+++ DATA

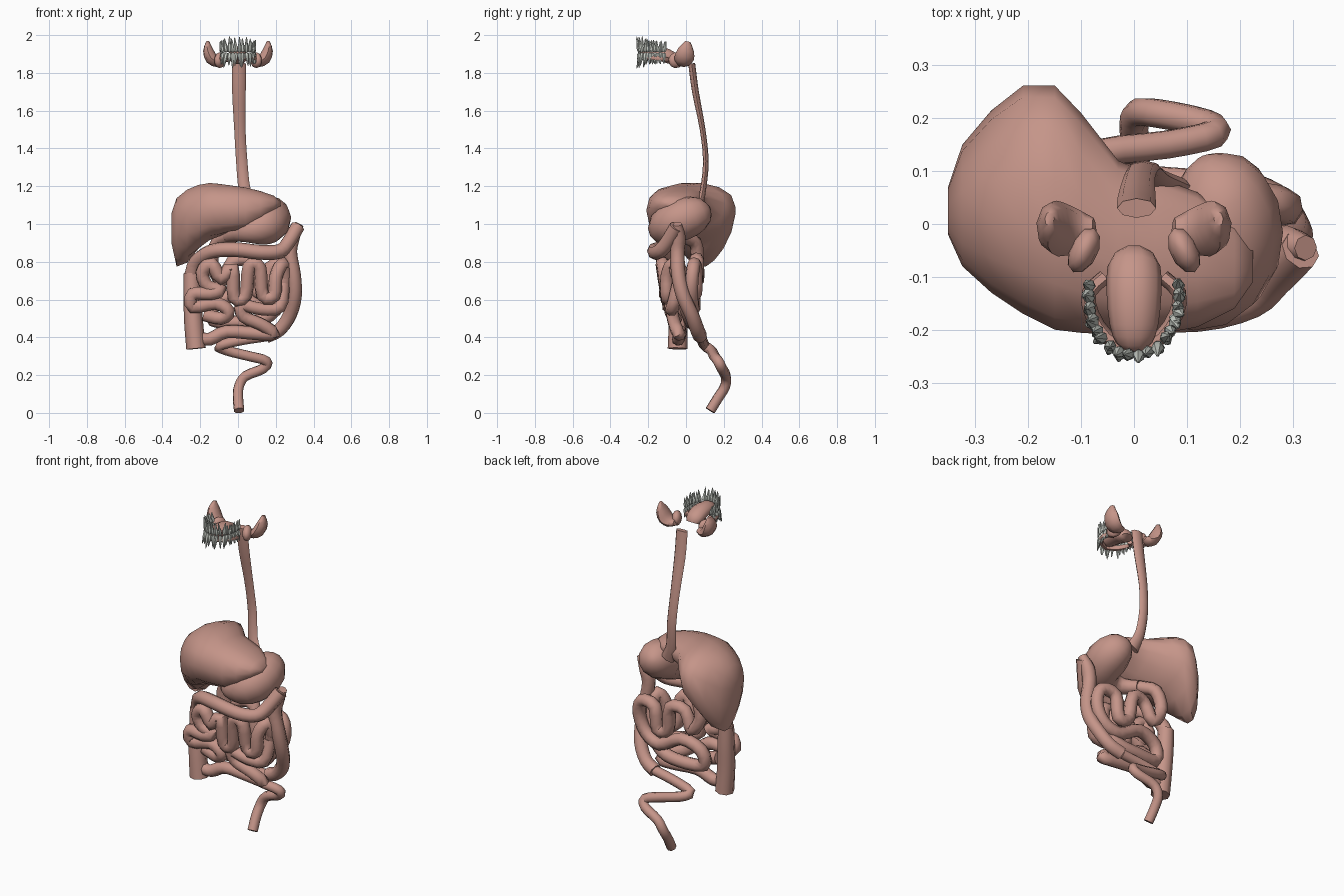
import bpy, bmesh, math, random
from mathutils import Vector, Matrix

random.seed(4)


def material(name, color):
    m = bpy.data.materials.new(name)
    m.diffuse_color = color
    return m


FLESH = material("flesh", (0.56, 0.30, 0.25, 1))
ENAMEL = material("enamel", (0.58, 0.61, 0.56, 1))


def finish(name, bm, mat, angle=60):
    bmesh.ops.recalc_face_normals(bm, faces=bm.faces)
    me = bpy.data.meshes.new(name)
    bm.to_mesh(me)
    bm.free()
    ob = bpy.data.objects.new(name, me)
    bpy.context.collection.objects.link(ob)
    me.materials.append(mat)
    bpy.ops.object.select_all(action='DESELECT')
    ob.select_set(True)
    bpy.context.view_layer.objects.active = ob
    bpy.ops.object.shade_smooth_by_angle(angle=math.radians(angle))
    return ob


def loft(bm, rings):
    vs = [[bm.verts.new(p) for p in r] for r in rings]
    n = len(vs[0])
    for a, b in zip(vs, vs[1:]):
        for i in range(n):
            bm.faces.new((a[i], a[(i + 1) % n], b[(i + 1) % n], b[i]))
    bm.faces.new(vs[0][::-1])
    bm.faces.new(vs[-1])


def catmull(a, b, c, d, t):
    return 0.5 * (2 * b + (c - a) * t + (2 * a - 5 * b + 4 * c - d) * t * t
                  + (3 * b - a - 3 * c + d) * t ** 3)


def tube(name, pts, radius, sides=8, flat=1.0, steps=3, axis=(1, 0, 0)):
    """Smooth tube through points (x, y, z[, radius])."""
    P = [Vector((*p[:3], p[3] if len(p) > 3 else radius)) for p in pts]
    P = [2 * P[0] - P[1]] + P + [2 * P[-1] - P[-2]]
    line = [catmull(*P[i:i + 4], s / steps) for i in range(len(P) - 3) for s in range(steps)]
    line.append(P[-2])
    side, rings = Vector(axis), []
    for i, p in enumerate(line):
        t = (line[min(i + 1, len(line) - 1)] - line[max(i - 1, 0)]).to_3d().normalized()
        side = (side - t * side.dot(t)).normalized()
        up = t.cross(side)
        rings.append([p.to_3d() + p.w * (side * math.cos(a) + up * math.sin(a) * flat)
                      for a in (2 * math.pi * k / sides for k in range(sides))])
    bm = bmesh.new()
    loft(bm, rings)
    return finish(name, bm, FLESH)


def ellipsoid(name, loc, size, rot=0.0, tilt=0.0):
    bm = bmesh.new()
    mat = (Matrix.Translation(loc) @ Matrix.Rotation(rot, 4, 'Z') @ Matrix.Rotation(tilt, 4, 'X')
           @ Matrix.Diagonal((*size, 1)))
    bmesh.ops.create_uvsphere(bm, u_segments=10, v_segments=6, radius=1, matrix=mat)
    return finish(name, bm, FLESH)


# Liver: wedge lofted along x (x, y front, y back, top, bottom front, bottom back)
stations = [
    (-0.352, -0.02, 0.07, 1.06, 0.92, 0.88), (-0.325, -0.08, 0.15, 1.14, 0.88, 0.70),
    (-0.27, -0.13, 0.215, 1.185, 0.87, 0.74), (-0.21, -0.17, 0.262, 1.21, 0.87, 0.86),
    (-0.15, -0.20, 0.262, 1.22, 0.90, 0.93), (-0.10, -0.206, 0.21, 1.215, 0.90, 0.98),
    (-0.03, -0.21, 0.12, 1.205, 0.91, 1.05),
    (0.04, -0.21, 0.09, 1.195, 0.92, 1.07), (0.12, -0.195, 0.06, 1.175, 0.98, 1.08),
    (0.19, -0.16, 0.00, 1.15, 1.05, 1.10), (0.225, -0.11, -0.04, 1.12, 1.09, 1.10)]
rings = []
for x, yf, yb, zt, zf, zr in stations:
    ring = []
    for k in range(14):
        a = 2 * math.pi * k / 14
        u, v = math.cos(a), math.sin(a)
        bottom = zf + (zr - zf) * (u + 1) / 2
        mid = bottom + (zt - bottom) * 0.55
        end = zt if v > 0 else bottom
        ring.append((x, (yf + yb) / 2 + u * (yb - yf) / 2, mid + (end - mid) * abs(v) ** 0.85))
    rings.append(ring)
bm = bmesh.new()
loft(bm, rings)
finish("liver", bm, FLESH)

# Oesophagus, flattened front to back
tube("oesophagus", [(0.005, 0.03, 1.85, 0.037), (0.005, 0.05, 1.70, 0.036), (0.01, 0.088, 1.50, 0.03),
                    (0.02, 0.105, 1.33, 0.03), (0.035, 0.09, 1.18, 0.032),
                    (0.07, 0.07, 1.09, 0.04)], 0.03, flat=0.5)

# Stomach
tube("stomach", [(0.13, 0.12, 1.085, 0.02), (0.145, 0.09, 1.07, 0.075), (0.168, 0.03, 1.045, 0.106),
                 (0.165, -0.05, 1.015, 0.112), (0.125, -0.105, 0.985, 0.1),
                 (0.06, -0.12, 0.965, 0.07), (0.0, -0.09, 0.95, 0.045),
                 (-0.05, -0.02, 0.935, 0.036)], 0.1, sides=12, steps=2)

# Small intestine: rear coils, then front coils ending at the large bowel
tube("small_intestine_rear", [
    (-0.05, -0.02, 0.935), (-0.11, 0.05, 0.90), (-0.14, 0.06, 0.79), (-0.08, 0.06, 0.70),
    (-0.03, 0.05, 0.80), (0.06, 0.06, 0.80), (0.08, 0.05, 0.66), (0.15, 0.05, 0.64),
    (0.17, 0.05, 0.77), (0.26, 0.04, 0.78), (0.285, 0.03, 0.69), (0.24, 0.03, 0.59),
    (0.14, 0.04, 0.55), (0.0, 0.04, 0.62), (-0.12, 0.03, 0.58), (-0.13, 0.02, 0.49),
    (0.02, 0.03, 0.48), (0.14, 0.02, 0.50), (0.22, -0.01, 0.58), (0.25, -0.04, 0.72)], 0.036)
tube("small_intestine_front", [
    (0.25, -0.04, 0.72), (0.235, -0.07, 0.79), (0.20, -0.10, 0.72), (0.19, -0.10, 0.62),
    (0.13, -0.10, 0.62), (0.115, -0.12, 0.77), (0.06, -0.125, 0.78), (0.04, -0.10, 0.62),
    (-0.02, -0.10, 0.61), (-0.03, -0.12, 0.77), (-0.09, -0.115, 0.71), (-0.14, -0.12, 0.79),
    (-0.19, -0.105, 0.74), (-0.16, -0.10, 0.67), (-0.09, -0.10, 0.65), (-0.15, -0.11, 0.63),
    (-0.24, -0.10, 0.63), (-0.24, -0.09, 0.56), (-0.12, -0.08, 0.58), (-0.05, -0.08, 0.54),
    (-0.09, -0.06, 0.50), (-0.18, -0.05, 0.52)], 0.036)
tube("small_intestine_lower", [
    (0.24, -0.04, 0.68), (0.22, -0.07, 0.56), (0.12, -0.08, 0.55), (0.02, -0.08, 0.57),
    (0.03, -0.07, 0.51), (0.12, -0.06, 0.47), (0.19, -0.04, 0.42), (0.10, -0.03, 0.42),
    (-0.06, -0.03, 0.43), (-0.15, -0.04, 0.39), (-0.22, -0.04, 0.40)], 0.035)

# Large intestine
tube("ascending_colon", [(-0.222, -0.045, 0.34, 0.052), (-0.235, -0.04, 0.48, 0.05),
                         (-0.242, -0.03, 0.62, 0.047), (-0.245, -0.025, 0.74, 0.044)], 0.05)
tube("transverse_colon", [(-0.245, -0.025, 0.73), (-0.22, -0.055, 0.80), (-0.14, -0.12, 0.855),
                          (-0.02, -0.16, 0.865), (0.12, -0.165, 0.85), (0.22, -0.14, 0.855),
                          (0.265, -0.10, 0.90), (0.315, -0.05, 0.985)], 0.039)
tube("descending_colon", [(0.325, -0.045, 1.0, 0.024), (0.29, -0.04, 0.93), (0.275, -0.045, 0.85),
                          (0.295, -0.04, 0.73), (0.30, -0.015, 0.62), (0.275, 0.03, 0.52),
                          (0.22, 0.06, 0.44), (0.15, 0.075, 0.405)], 0.038)
tube("sigmoid_colon_and_rectum", [
    (0.15, 0.075, 0.405), (0.02, 0.085, 0.385), (-0.10, 0.10, 0.355), (-0.06, 0.135, 0.33),
    (0.06, 0.15, 0.30), (0.15, 0.17, 0.275), (0.135, 0.19, 0.235), (0.04, 0.21, 0.195),
    (0.005, 0.207, 0.14), (0.0, 0.17, 0.08), (0.006, 0.128, 0.012)], 0.028)

# Tongue
tube("tongue", [(0, -0.065, 1.86, 0.038), (0, -0.08, 1.88, 0.05), (0, -0.13, 1.90, 0.052),
                (0, -0.19, 1.905, 0.046), (0, -0.225, 1.90, 0.034), (0, -0.24, 1.895, 0.014)],
     0.05, sides=10, flat=0.75, steps=2)

# Salivary glands, mirrored
for s, side in ((-1, "left"), (1, "right")):
    tube(f"parotid_gland_{side}",
         [(s * 0.075, -0.01, 1.86, 0.022), (s * 0.105, -0.012, 1.855, 0.04),
          (s * 0.14, -0.01, 1.875, 0.052), (s * 0.158, 0.0, 1.92, 0.044),
          (s * 0.16, 0.01, 1.966, 0.014)], 0.05, flat=0.62, steps=2, axis=(0, 1, 0))
    ellipsoid(f"submandibular_gland_{side}", (s * 0.095, -0.05, 1.868), (0.027, 0.048, 0.042),
              rot=s * 0.45, tilt=0.3)
    tube(f"sublingual_gland_{side}", [(s * 0.055, -0.10, 1.87), (s * 0.085, -0.13, 1.875),
                                      (s * 0.08, -0.17, 1.88), (s * 0.05, -0.215, 1.88),
                                      (0, -0.24, 1.88)], 0.014, sides=6, steps=2)

# Teeth: crowns meet in the middle, tapering uneven roots point up and down
for row, d in (("upper_teeth", 1), ("lower_teeth", -1)):
    bm = bmesh.new()
    for i in range(16):
        t = -6 + 192 * i / 15
        a = math.radians(t)
        frame = Matrix.Translation((0.084 * math.cos(a), -0.135 - 0.112 * math.sin(a), 1.908 + d * 0.002))
        frame = (frame @ Matrix.Rotation(-a, 4, 'Z') @ Matrix.Rotation(random.uniform(-.15, .15), 4, 'X')
                 @ Matrix.Rotation(random.uniform(0, .25) * d, 4, 'Y'))
        molar = abs(i - 7.5) > 4
        length = (0.066 if molar else 0.082) * random.uniform(0.85, 1.04)
        w = 0.014 if molar else 0.0115
        for root in ((-0.5, 0.5) if molar else (0,)):
            rings = []
            for h, k in ((0, 0.6), (0.12, 1.0), (0.35, 0.95), (0.55, 0.65), (0.85, 0.38), (1, 0.08)):
                kk = k * (0.8 if molar else 1)
                off = root * w * (1 + 0.8 * h)
                rings.append([frame @ Vector((math.cos(b) * w * kk,
                                              math.sin(b) * w * kk + off, d * h * length))
                              for b in (math.pi * j / 3 for j in range(6))])
            loft(bm, rings)
    finish(row, bm, ENAMEL, 40)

++++++

*WHAT IS REQUIRED*: If a line in the data holds the string "bmesh", copy that line.

*ANSWER FOR THE TASK*:
import bpy, bmesh, math, random
    bmesh.ops.recalc_face_normals(bm, faces=bm.faces)
    bm = bmesh.new()
    bm = bmesh.new()
    bmesh.ops.create_uvsphere(bm, u_segments=10, v_segments=6, radius=1, matrix=mat)
bm = bmesh.new()
    bm = bmesh.new()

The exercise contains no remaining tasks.